A laser device originally designed to measure carbon on Mars could soon be used here on Earth to root out counterfeit foods, making sure that honey, olive oil and chocolate are what they claim.
According to Dr. Damien Weidmann, Laser Spectroscopy Team Leader at RAL Space, a cheap fake honey concocted from sugar would be detected simply by laser-scanning the carbon dioxide released from burning a few milligrams.
7 years ago, the Rutherford Appleton Laboratory – RAL – in England embarked on a 'blue sky' space research project to develop a new laser technique for identifying isotopes in space.
Today’s equipment is large, bulky and stationary. Indeed, samples, such as polluted soil, must be collected in the field, put in a flask and brought to the lab for testing. However, the new laser 'isotope ratio-meter' from RAL Space could change the current status quo.
Thanks to its small, lightweight, robust, highly accurate lasers, the device could be sent into space to look for trace amounts of gas in minute samples.
"You take a laser, whose optical frequency or 'color' can be continuously adjusted, beam it at a gas sample, and detect the level passing through the gas. As the laser color changes, the light passes straight through the sample until it reaches a particular frequency, specific to the isotopic gas, that is partially blocked," Weidmann explained.
"Each molecule, and each of its isotopic forms, has a unique fingerprint spectrum. If, on the other hand, you know what you are looking for, you can simply set the laser to the appropriate frequency. Further, the proportions of different isotopes tells us about the history of the formation of the molecule."
As Weidmann notes, the laser device was originally developed to help gather evidence as to whether or not there was life on Mars, simply because methane in the martian atmosphere is not fully understood. As such, analyzing carbon isotopic ratios can help identify its origin, and if it’s bacterial in origin, it would mean a form of life occurred on Mars.
Although not yet used in space, the approach may soon be used on Earth, thanks to funding from ESA for a Technology Transfer Demonstration project.
"One thing is to develop novel technology for a specific space scope. Another is to turn it into a viable system for use on Earth, in a completely different field and with different requirement.

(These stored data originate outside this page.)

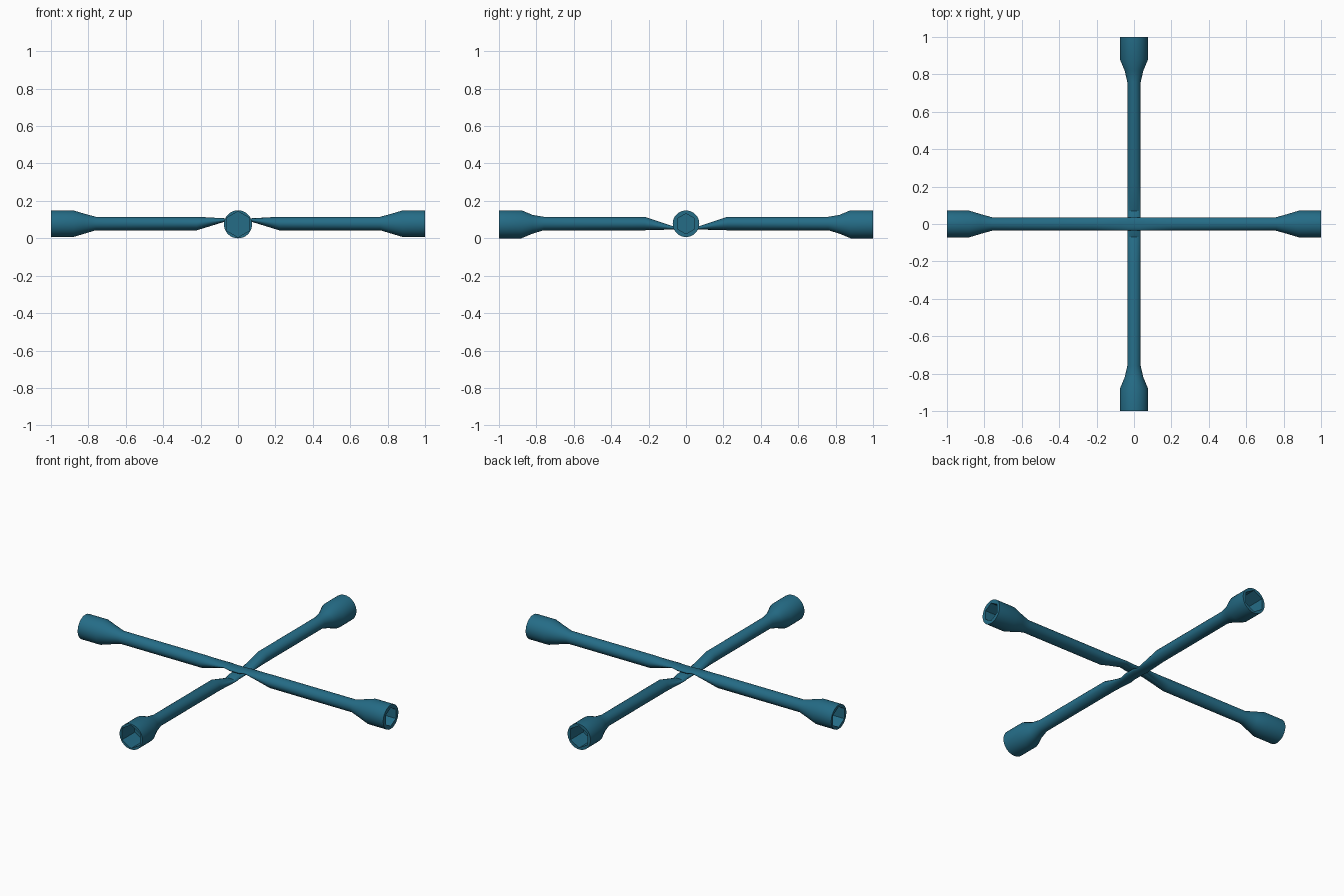
import bpy, bmesh, math

if "Cube" in bpy.data.objects:
    bpy.data.objects.remove(bpy.data.objects["Cube"])

SEG = 36

steel = bpy.data.materials.new("teal_blue_steel")
steel.diffuse_color = (0.018, 0.15, 0.24, 1)
steel.use_nodes = True
steel.node_tree.nodes["Principled BSDF"].inputs["Base Color"].default_value = steel.diffuse_color


def round_ring(t, half_width, low, high):
    """Elliptical section at position t along the bar."""
    mid, h = (low + high) / 2, (high - low) / 2
    return [(t, half_width * math.cos(i * math.tau / SEG),
             mid + h * math.sin(i * math.tau / SEG)) for i in range(SEG)]


def hex_ring(t, radius, mid):
    """Hexagonal section with a corner pointing up."""
    pts = []
    for i in range(SEG):
        deg = i * 360 / SEG
        off = math.radians((deg + 30) % 60 - 30)
        r = radius * math.cos(math.pi / 6) / math.cos(off)
        a = math.radians(deg)
        pts.append((t, r * math.cos(a), mid + r * math.sin(a)))
    return pts


def make_bar(name, along_y, mid, socket, neck, flat, joint, holes):
    rod, rod_mid = 0.036, 0.079

    def half(side, hole):
        # Sections from the hex socket floor outwards, then back to the middle
        rings = [hex_ring(side * 0.88, hole, mid), hex_ring(side, hole, mid)]
        for t, r, c in ((1, socket, mid), (0.88, socket, mid),
                        (0.82, neck, mid), (0.76, rod, rod_mid),
                        (0.22, rod, rod_mid)):
            rings.append(round_ring(side * t, r, c - r, c + r))
        rings.append(round_ring(side * 0.07, rod, *flat))
        rings.append(round_ring(side * 0.03, rod, *joint))
        return rings

    rings = half(-1, holes[0]) + half(1, holes[1])[::-1]
    bm = bmesh.new()
    loops = [[bm.verts.new((p[1], p[0], p[2]) if along_y else p) for p in ring]
             for ring in rings]
    for a, b in zip(loops, loops[1:]):
        for i in range(SEG):
            j = (i + 1) % SEG
            bm.faces.new((a[i], a[j], b[j], b[i]))
    # Socket floors
    bm.faces.new(loops[0])
    bm.faces.new(loops[-1])
    bmesh.ops.recalc_face_normals(bm, faces=bm.faces)
    mesh = bpy.data.meshes.new(name)
    bm.to_mesh(mesh)
    bm.free()
    mesh.materials.append(steel)
    obj = bpy.data.objects.new(name, mesh)
    bpy.context.collection.objects.link(obj)
    bpy.ops.object.select_all(action='DESELECT')
    obj.select_set(True)
    bpy.context.view_layer.objects.active = obj
    bpy.ops.object.shade_smooth_by_angle(angle=math.radians(30))


# Upper bar runs left to right, lower bar front to back; both flatten at the joint
make_bar("upper_bar", False, 0.078, 0.071, 0.053, (0.089, 0.107), (0.078, 0.107), (0.06, 0.054))
make_bar("lower_bar", True, 0.075, 0.075, 0.050, (0.047, 0.065), (0.047, 0.079), (0.069, 0.065))
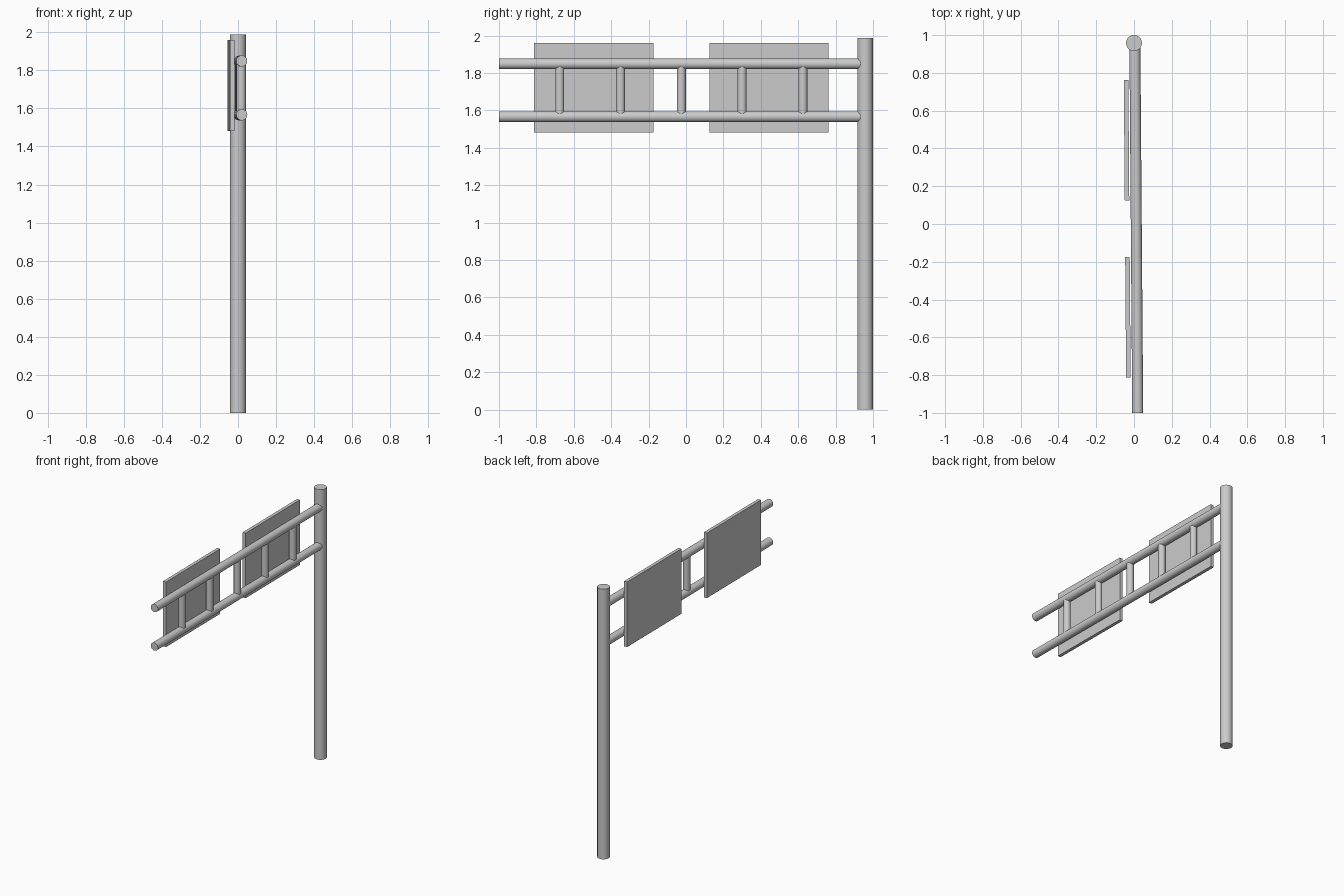
import bpy
import math
from mathutils import Vector

if "Cube" in bpy.data.objects:
    bpy.data.objects.remove(bpy.data.objects["Cube"])

SLOPE = -0.0077   # slight yaw of the whole arm


def arm_x(y):
    return 0.012 + SLOPE * y


def tube(name, start, end, radius, sides=32):
    a, b = Vector(start), Vector(end)
    bpy.ops.mesh.primitive_cylinder_add(vertices=sides, radius=radius,
                                        depth=(b - a).length, location=(a + b) / 2)
    o = bpy.context.object
    o.name = name
    o.rotation_euler = (b - a).to_track_quat('Z', 'Y').to_euler()
    bpy.ops.object.shade_smooth_by_angle(angle=math.radians(40))
    return o


# Upright pole
tube("pole", (0, 0.958, 0), (0, 0.958, 1.987), 0.042)

# Two horizontal arms, ending inside the pole
LOW, HIGH = 1.566, 1.849
for name, z in (("lower_arm", LOW), ("upper_arm", HIGH)):
    tube(name, (arm_x(-1), -1, z), (arm_x(0.95), 0.95, z), 0.029)

# Vertical struts between the arms
for i in range(5):
    y = -0.675 + 0.325 * i
    tube(f"strut_{i + 1}", (arm_x(y), y, LOW), (arm_x(y), y, HIGH), 0.024)

# Flat sign panels on the left side of the arms
for name, y in (("near_panel", -0.493), ("far_panel", 0.443)):
    bpy.ops.mesh.primitive_cube_add(size=1, location=(arm_x(y) - 0.048, y, 1.72))
    o = bpy.context.object
    o.name = name
    o.scale = (0.024, 0.637, 0.478)
    o.rotation_euler.z = -math.atan(SLOPE)
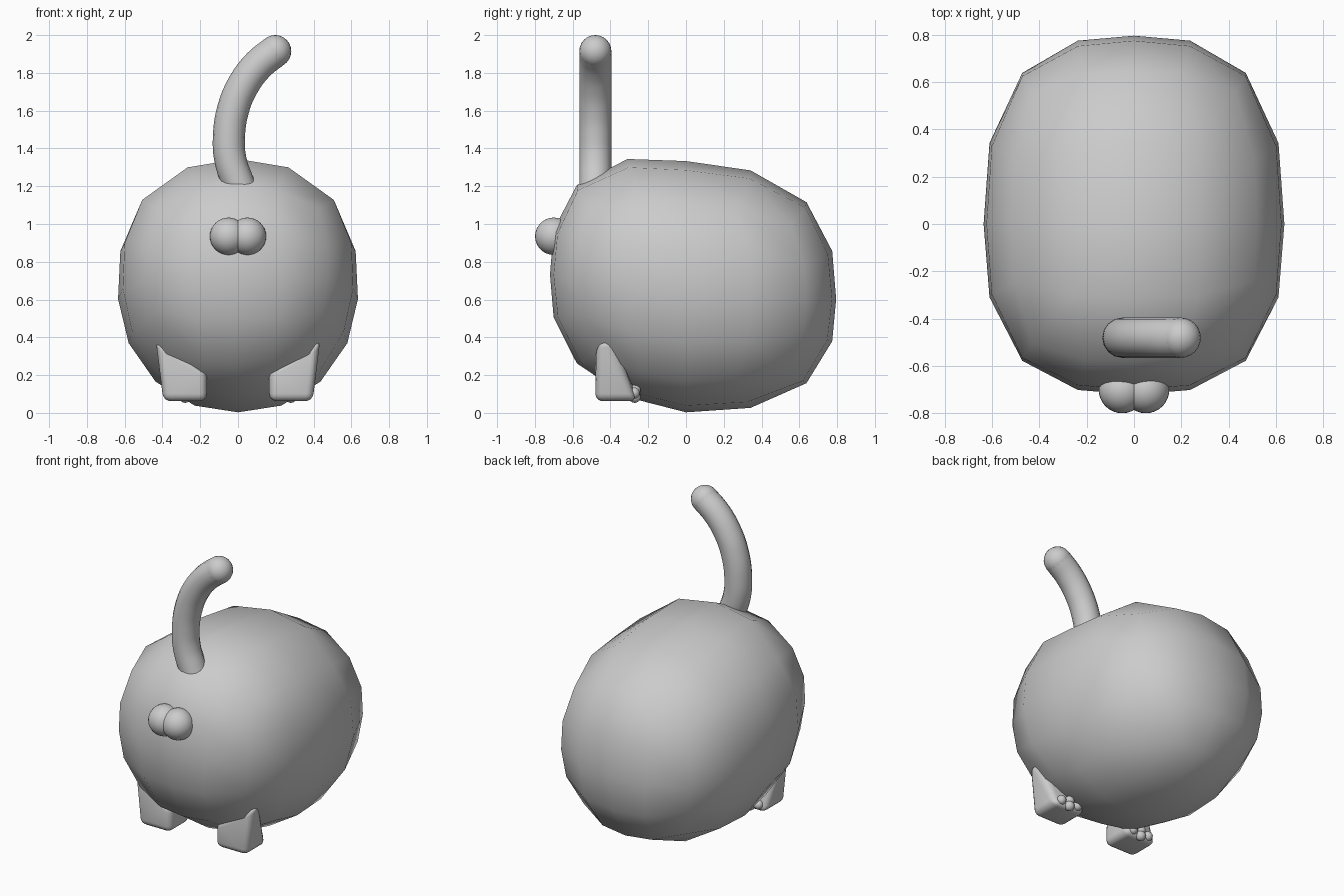
import bpy, bmesh, math
from mathutils import Vector

if "Cube" in bpy.data.objects:
    bpy.data.objects.remove(bpy.data.objects["Cube"])


def finish(bm, name):
    bmesh.ops.recalc_face_normals(bm, faces=bm.faces)
    for f in bm.faces:
        f.smooth = True
    me = bpy.data.meshes.new(name)
    bm.to_mesh(me)
    bm.free()
    ob = bpy.data.objects.new(name, me)
    bpy.context.collection.objects.link(ob)
    return ob


def ball(name, loc, r, seg=24):
    bm = bmesh.new()
    bmesh.ops.create_uvsphere(bm, u_segments=seg, v_segments=seg // 2, radius=r)
    bmesh.ops.translate(bm, verts=bm.verts, vec=loc)
    return finish(bm, name)


# Body: coarse cube-sphere, round across and squarer lengthwise, with a raised rump
bm = bmesh.new()
bmesh.ops.create_cube(bm, size=2)
bmesh.ops.subdivide_edges(bm, edges=bm.edges[:], cuts=3, use_grid_fill=True)
P_ROUND, P_LONG = 2.2, 2.7
for v in bm.verts:
    d = Vector([math.tan(c * math.pi / 4) for c in v.co])
    if d.z > 0:
        d.z *= 1 - 0.12 * abs(d.x)
    d.y *= 1.08
    ring = (abs(d.x) ** P_ROUND + abs(d.z) ** P_ROUND) ** (1 / P_ROUND)
    d /= (ring ** P_LONG + abs(d.y) ** P_LONG) ** (1 / P_LONG)
    x, y, z = d
    t = max(-y, 0)
    lift = 0.13 * t * (1 - 0.7 * max(z, 0) * t)
    v.co = (0.635 * x * (1 + 0.08 * z),
            y * (0.795 if y > 0 else 0.72),
            0.603 + z * (0.73 if z > 0 else 0.6) + lift - 0.05 * max(y, 0) * max(z, 0))
finish(bm, "body")

# Tail: curved round tube with a rounded tip
path = [(0.05, 1.10), (0.0, 1.22), (-0.04, 1.34), (-0.048, 1.46),
        (-0.025, 1.61), (0.03, 1.74), (0.11, 1.845), (0.197, 1.915)]
cu = bpy.data.curves.new("tail", 'CURVE')
cu.dimensions = '3D'
cu.bevel_depth = 0.085
cu.bevel_resolution = 6
cu.resolution_u = 6
sp = cu.splines.new('BEZIER')
sp.bezier_points.add(len(path) - 1)
for bp, (x, z) in zip(sp.bezier_points, path):
    bp.co = (x, -0.48, z)
    bp.handle_left_type = bp.handle_right_type = 'AUTO'
sp.use_smooth = True
bpy.context.collection.objects.link(bpy.data.objects.new("tail", cu))
ball("tail_tip", (0.197, -0.48, 1.915), 0.085)

for side, s in (("right", 1), ("left", -1)):
    # Round pair under the tail
    ball(side + "_rear_ball", (s * 0.05, -0.70, 0.935), 0.099, 32)

    # Foot: tapered block rising outwards into the body
    bm = bmesh.new()
    bmesh.ops.create_cube(bm, size=2)
    for v in bm.verts:
        outer, back, up = v.co.x > 0, v.co.y > 0, v.co.z > 0
        if not up:
            v.co = (0.395 if outer else 0.165, -0.26 if back else -0.48, 0.062)
        elif outer:
            v.co = (0.435, -0.385 if back else -0.475, 0.385)
        else:
            v.co = (0.165, -0.275 if back else -0.48, 0.225)
    bmesh.ops.bevel(bm, geom=bm.edges[:], offset=0.04, segments=4,
                    profile=0.5, affect='EDGES', clamp_overlap=True)
    for v in bm.verts:
        v.co.x *= s
    finish(bm, side + "_foot")

    # Paw pads on the back of the foot
    for i, (x, y, z, r) in enumerate([(0.22, -0.27, 0.105, 0.03), (0.28, -0.27, 0.12, 0.03),
                                      (0.34, -0.275, 0.105, 0.03), (0.28, -0.272, 0.085, 0.032)]):
        ball(f"{side}_pad_{i + 1}", (s * x, y, z), r, 16)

"The demonstrator project made it possible for us to prove its potential and to attract the interest from a company that could take it and use it for a specific application on Earth," he added.